---------- Exercise material ----------
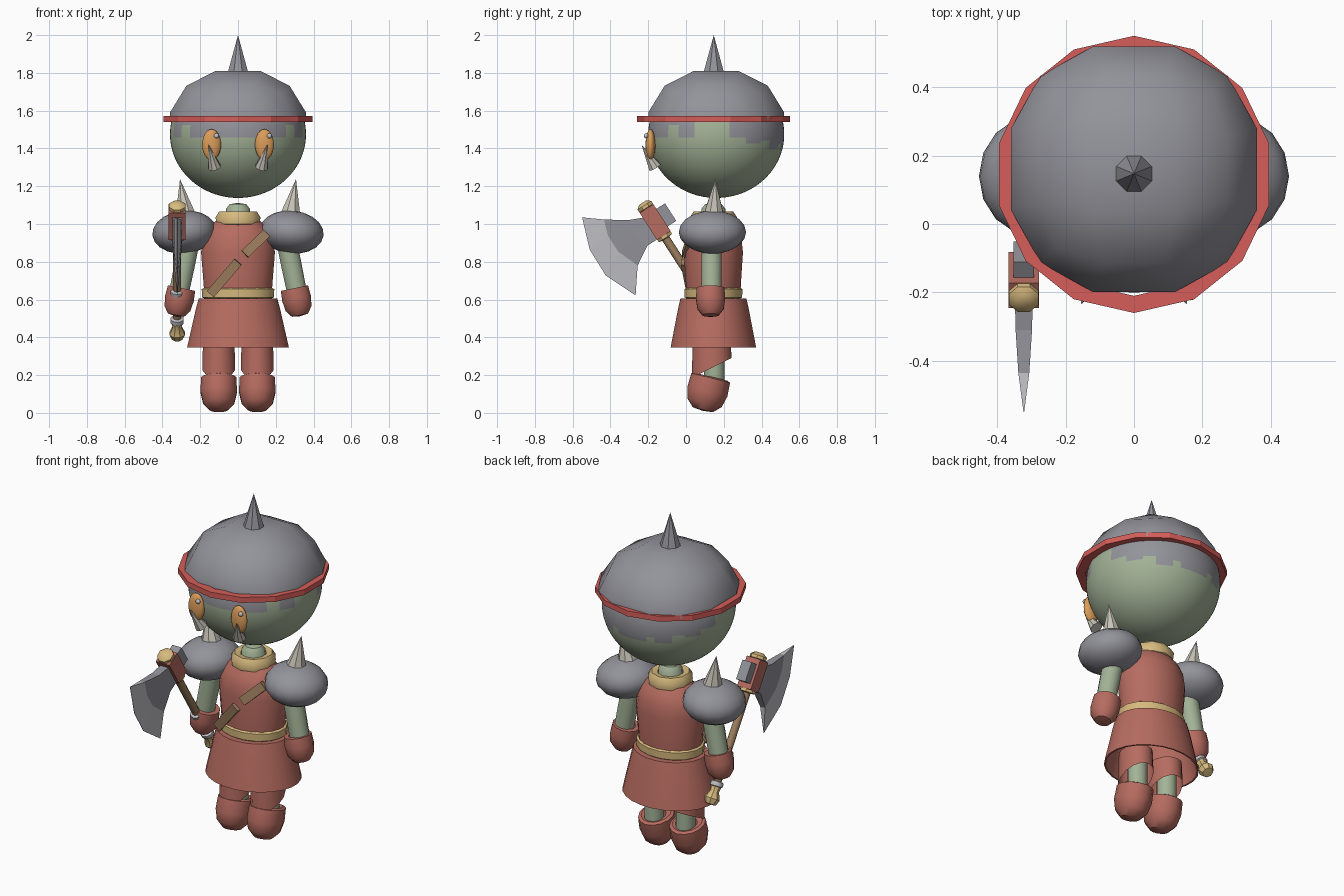
import bpy, bmesh, math
from mathutils import Vector, Matrix

cube = bpy.data.objects.get("Cube")
if cube:
    bpy.data.objects.remove(cube)


def colour(name, r, g, b):
    m = bpy.data.materials.new(name)
    m.use_nodes = True
    m.diffuse_color = (r, g, b, 1)
    m.node_tree.nodes["Principled BSDF"].inputs["Base Color"].default_value = (r, g, b, 1)
    return m


GREY = colour("iron grey", .29, .29, .325)
RED = colour("leather red", .47, .15, .117)
BAND = colour("band red", .66, .11, .10)
GOLD = colour("brass yellow", .68, .49, .21)
GREEN = colour("skin green", .37, .45, .31)
ORANGE = colour("eye orange", .70, .33, .10)
BONE = colour("bone", .58, .55, .48)
BROWN = colour("strap brown", .34, .21, .115)
SILVER = colour("silver", .53, .53, .56)
MID = .145  # depth of the body axis


def finish(name, bm, mats, cut=None, rule=None, flat=False):
    """Trim with a plane (co, normal), colour faces by rule, make the object."""
    if cut:
        bmesh.ops.bisect_plane(bm, geom=bm.verts[:] + bm.edges[:] + bm.faces[:],
                               plane_co=cut[0], plane_no=cut[1], clear_outer=True)
    bmesh.ops.recalc_face_normals(bm, faces=bm.faces[:])
    if rule:
        for f in bm.faces:
            f.material_index = rule(f.calc_center_median())
    mesh = bpy.data.meshes.new(name)
    bm.to_mesh(mesh)
    bm.free()
    ob = bpy.data.objects.new(name, mesh)
    bpy.context.collection.objects.link(ob)
    for m in mats:
        mesh.materials.append(m)
    if not flat:
        bpy.ops.object.select_all(action='DESELECT')
        ob.select_set(True)
        bpy.context.view_layer.objects.active = ob
        bpy.ops.object.shade_smooth_by_angle(angle=math.radians(40))
    return ob


def lathe(name, profile, loc, mat, axis=(0, 0, 1), scale=(1, 1, 1), n=16, start=.5, **kw):
    """Turn (radius, height) points round an axis."""
    bm = bmesh.new()
    rot = Vector((0, 0, 1)).rotation_difference(Vector(axis).normalized()).to_matrix().to_4x4()
    mx = Matrix.Translation(loc) @ rot @ Matrix.Diagonal((*scale, 1))
    rings = []
    for r, h in profile:
        angles = [math.tau * (i + start) / n for i in range(n)]
        rings.append([bm.verts.new(mx @ Vector((r * math.cos(a), r * math.sin(a), h))) for a in angles])
    for a, b in zip(rings, rings[1:]):
        for i in range(n):
            j = (i + 1) % n
            bm.faces.new((a[i], a[j], b[j], b[i]))
    bmesh.ops.remove_doubles(bm, verts=bm.verts[:], dist=1e-5)
    return finish(name, bm, [mat], **kw)


def cone(name, base, tip, r, mat, n=8):
    d = Vector(tip) - Vector(base)
    return lathe(name, [(0, 0), (r, 0), (0, d.length)], base, mat, axis=d, n=n, flat=True)


def ball(name, loc, size, mat, seg=20, rings=12, tilt=0, **kw):
    bm = bmesh.new()
    mx = Matrix.Translation(loc) @ Matrix.Rotation(tilt, 4, 'Y') @ Matrix.Diagonal((*size, 1))
    bmesh.ops.create_uvsphere(bm, u_segments=seg, v_segments=rings, radius=1, matrix=mx)
    return finish(name, bm, mat if isinstance(mat, list) else [mat], **kw)


def bar(name, a, b, width, depth, mat):
    """Box from a to b, with its depth facing forwards."""
    a, b = Vector(a), Vector(b)
    x = (b - a).normalized()
    z = x.cross(Vector((0, 1, 0)).cross(x)).normalized() if abs(x.y) < .3 else x.cross(Vector((1, 0, 0))).normalized()
    z = (z - x * z.dot(x)).normalized()
    if abs(x.y) < .3:
        z = (Vector((0, 1, 0)) - x * x.y).normalized()
    y = z.cross(x)
    mx = Matrix((x, y, z)).transposed().to_4x4()
    mx = Matrix.Translation((a + b) / 2) @ mx @ Matrix.Diagonal(((b - a).length, width, depth, 1))
    bm = bmesh.new()
    bmesh.ops.create_cube(bm, size=1, matrix=mx)
    return finish(name, bm, [mat], flat=True)


# Head, with a ragged hairline that depends on the angle from the front
def hairline(c):
    a = math.degrees(math.atan2(abs(c.x), .16 - c.y))
    steps = [(46, 1.455), (58, 1.53), (72, 1.455), (100, 1.56), (116, 1.455),
             (132, 1.425), (142, 1.44), (158, 1.40), (166, 1.425), (181, 1.40)]
    return int(c.z > next(z for limit, z in steps if a < limit))


ball("head", (0, .16, 1.475), (.36, .36, .337), [GREEN, GREY], seg=96, rings=64,
     cut=((0, 0, 1.57), (0, 0, 1)), rule=hairline)

# Helmet dome: a rounded cube, trimmed at the band
bm = bmesh.new()
bmesh.ops.create_cube(bm, size=2)
bmesh.ops.subdivide_edges(bm, edges=bm.edges[:], cuts=2, use_grid_fill=True)
for v in bm.verts:
    d = v.co.normalized() * .397
    v.co = Vector((d.x, d.y + .16, d.z * .91 + 1.483))
finish("helmet", bm, [GREY], cut=((0, 0, 1.55), (0, 0, -1)))
lathe("helmet_band", [(.355, 1.54), (.405, 1.54), (.405, 1.572), (.355, 1.572), (.355, 1.54)],
      (0, MID, 0), BAND, n=14, start=.5, flat=True)
cone("helmet_spike", (0, .147, 1.79), (0, .147, 2), .062, GREY)

# Neck, collar and clothes
lathe("neck", [(.068, .97), (.066, 1.08), (.045, 1.105), (0, 1.112)], (0, MID, 0), GREEN, n=12)
lathe("collar", [(.09, .985), (.12, 1), (.125, 1.035), (.105, 1.066), (.07, 1.06), (.065, 1.02)],
      (0, MID, 0), GOLD, n=10)
lathe("tunic", [(.18, .58), (.184, .68), (.198, .85), (.188, .92), (.165, .97), (.12, 1.015), (0, 1.015)],
      (0, MID, 0), RED, scale=(1, .8, 1), n=20)
lathe("belt", [(.17, .6), (.194, .612), (.196, .655), (.175, .667)], (0, MID, 0), GOLD, scale=(1, .8, 1))
lathe("skirt", [(0, .605), (.21, .605), (.225, .55), (.272, .345), (.262, .345), (.2, .595)],
      (0, MID, 0), RED, scale=(1, .84, 1), n=24)
bar("strap_lower", (-.145, .022, .63), (.0, -.012, .80), .05, .03, BROWN)
bar("strap_upper", (.035, -.006, .84), (.15, .03, .95), .05, .03, BROWN)

# Paired parts
for s, side in ((1, "left"), (-1, "right")):
    ball(side + "_eye", (s * .14, -.188, 1.42), (.05, .026, .082), ORANGE)
    ball(side + "_eye_glint", (s * .14 + .026, -.211, 1.467), (.014, .012, .014), SILVER, seg=10, rings=6)
    cone(side + "_tusk", (s * .125, -.165, 1.30), (s * .155, -.235, 1.42), .036, BONE)
    ball(side + "_shoulder_pad", (s * .284, MID - .005, .957), (.17, .178, .114), GREY,
         seg=16, rings=10, tilt=s * .1)
    cone(side + "_shoulder_spike", (s * .278, .147, 1.05), (s * .307, .155, 1.238), .057, BONE)
    arm = Vector((-s * .2, 0, .98))
    lathe(side + "_arm", [(.053, -.05), (.056, .17), (.056, .34)], (s * .318, .135, .61), GREEN, axis=arm, n=12)
    lathe(side + "_glove", [(0, -.076), (.045, -.07), (.072, -.035), (.08, .02), (.076, .076), (.05, .076)],
          (s * .314, .13, .586), RED, axis=arm, n=12)
    lathe(side + "_trouser", [(.09, .2), (.085, .4)], (s * .102, .137, 0), RED, scale=(1, 1.18, 1), n=14,
          cut=((0, .13, .235), (0, .5, -1)))
    lathe(side + "_shin", [(.055, .12), (.055, .36)], (s * .102, .15, 0), GREEN, n=10)
    lathe(side + "_boot", [(0, -.104), (.05, -.098), (.085, -.06), (.099, 0), (.096, .075), (.08, .082), (.05, .07)],
          (s * .102, .113, .112), RED, axis=(0, .24, .97), scale=(1, 1.1, 1), n=14)

# Axe: haft runs up and forwards through the right hand
FOOT, UP, BACK = Vector((-.322, .21, .43)), Vector((0, -.541, .841)), Vector((0, .841, .541))


def on_haft(name, profile, mat, n=10):
    return lathe(name, profile, FOOT, mat, axis=UP, n=n)


on_haft("axe_haft", [(.022, 0), (.022, .7)], BROWN)
on_haft("axe_pommel", [(0, -.045), (.03, -.043), (.044, -.012), (.026, .03), (.03, .055), (0, .055)], GOLD, 8)
for i, t in enumerate((.07, .245)):
    on_haft("haft_ring_%d" % (i + 1), [(.02, t - .018), (.036, t - .012), (.036, t + .012), (.02, t + .018)], SILVER)
on_haft("axe_top_cap", [(.03, .77), (.047, .778), (.047, .795), (.025, .812), (0, .812)], GOLD, 8)
on_haft("axe_lower_collar", [(.02, .585), (.045, .59), (.045, .605), (.02, .61)], GOLD, 8)
bar("axe_head_block", FOOT + UP * .605, FOOT + UP * .775, .09, .086, RED)
mount = FOOT + BACK * .07 + UP * .69
bar("axe_back_plate", mount - UP * .055, mount + UP * .055, .06, .055, GREY)

# Blade: rows from root to cutting edge, each as (half thickness, (y, z) points)
rows = [(.026, [(-.22, 1.035), (-.20, 1.0), (-.17, .96), (-.15, .92)]),
        (.024, [(-.31, 1.02), (-.29, .97), (-.25, .92), (-.205, .885)]),
        (.016, [(-.435, 1.024), (-.414, .94), (-.36, .855), (-.256, .78)]),
        (.001, [(-.55, 1.035), (-.51, .865), (-.425, .727), (-.267, .622)])]
bm = bmesh.new()
sheets = [[[bm.verts.new((FOOT.x + s * t, y, z)) for y, z in pts] for t, pts in rows] for s in (-1, 1)]
for k in range(3):
    for g in sheets:
        for i in range(3):
            f = bm.faces.new((g[k][i], g[k][i + 1], g[k + 1][i + 1], g[k + 1][i]))
            f.material_index = int(k == 2)
    for i in (0, 3):
        a, b = sheets
        bm.faces.new((a[k][i], a[k + 1][i], b[k + 1][i], b[k][i])).material_index = int(k == 2)
for i in range(3):
    for k in (0, 3):
        a, b = sheets
        bm.faces.new((a[k][i], a[k][i + 1], b[k][i + 1], b[k][i])).material_index = int(k == 3)
finish("axe_blade", bm, [GREY, SILVER], flat=True)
----------
Retype word for word everything in the listing above from the line that holds "(0, .812)], GOLD, 8)" down to the line that holds "UP * .055, .06, .055, GREY)". Keep both end lines and leave out the rest.

on_haft("axe_top_cap", [(.03, .77), (.047, .778), (.047, .795), (.025, .812), (0, .812)], GOLD, 8)
on_haft("axe_lower_collar", [(.02, .585), (.045, .59), (.045, .605), (.02, .61)], GOLD, 8)
bar("axe_head_block", FOOT + UP * .605, FOOT + UP * .775, .09, .086, RED)
mount = FOOT + BACK * .07 + UP * .69
bar("axe_back_plate", mount - UP * .055, mount + UP * .055, .06, .055, GREY)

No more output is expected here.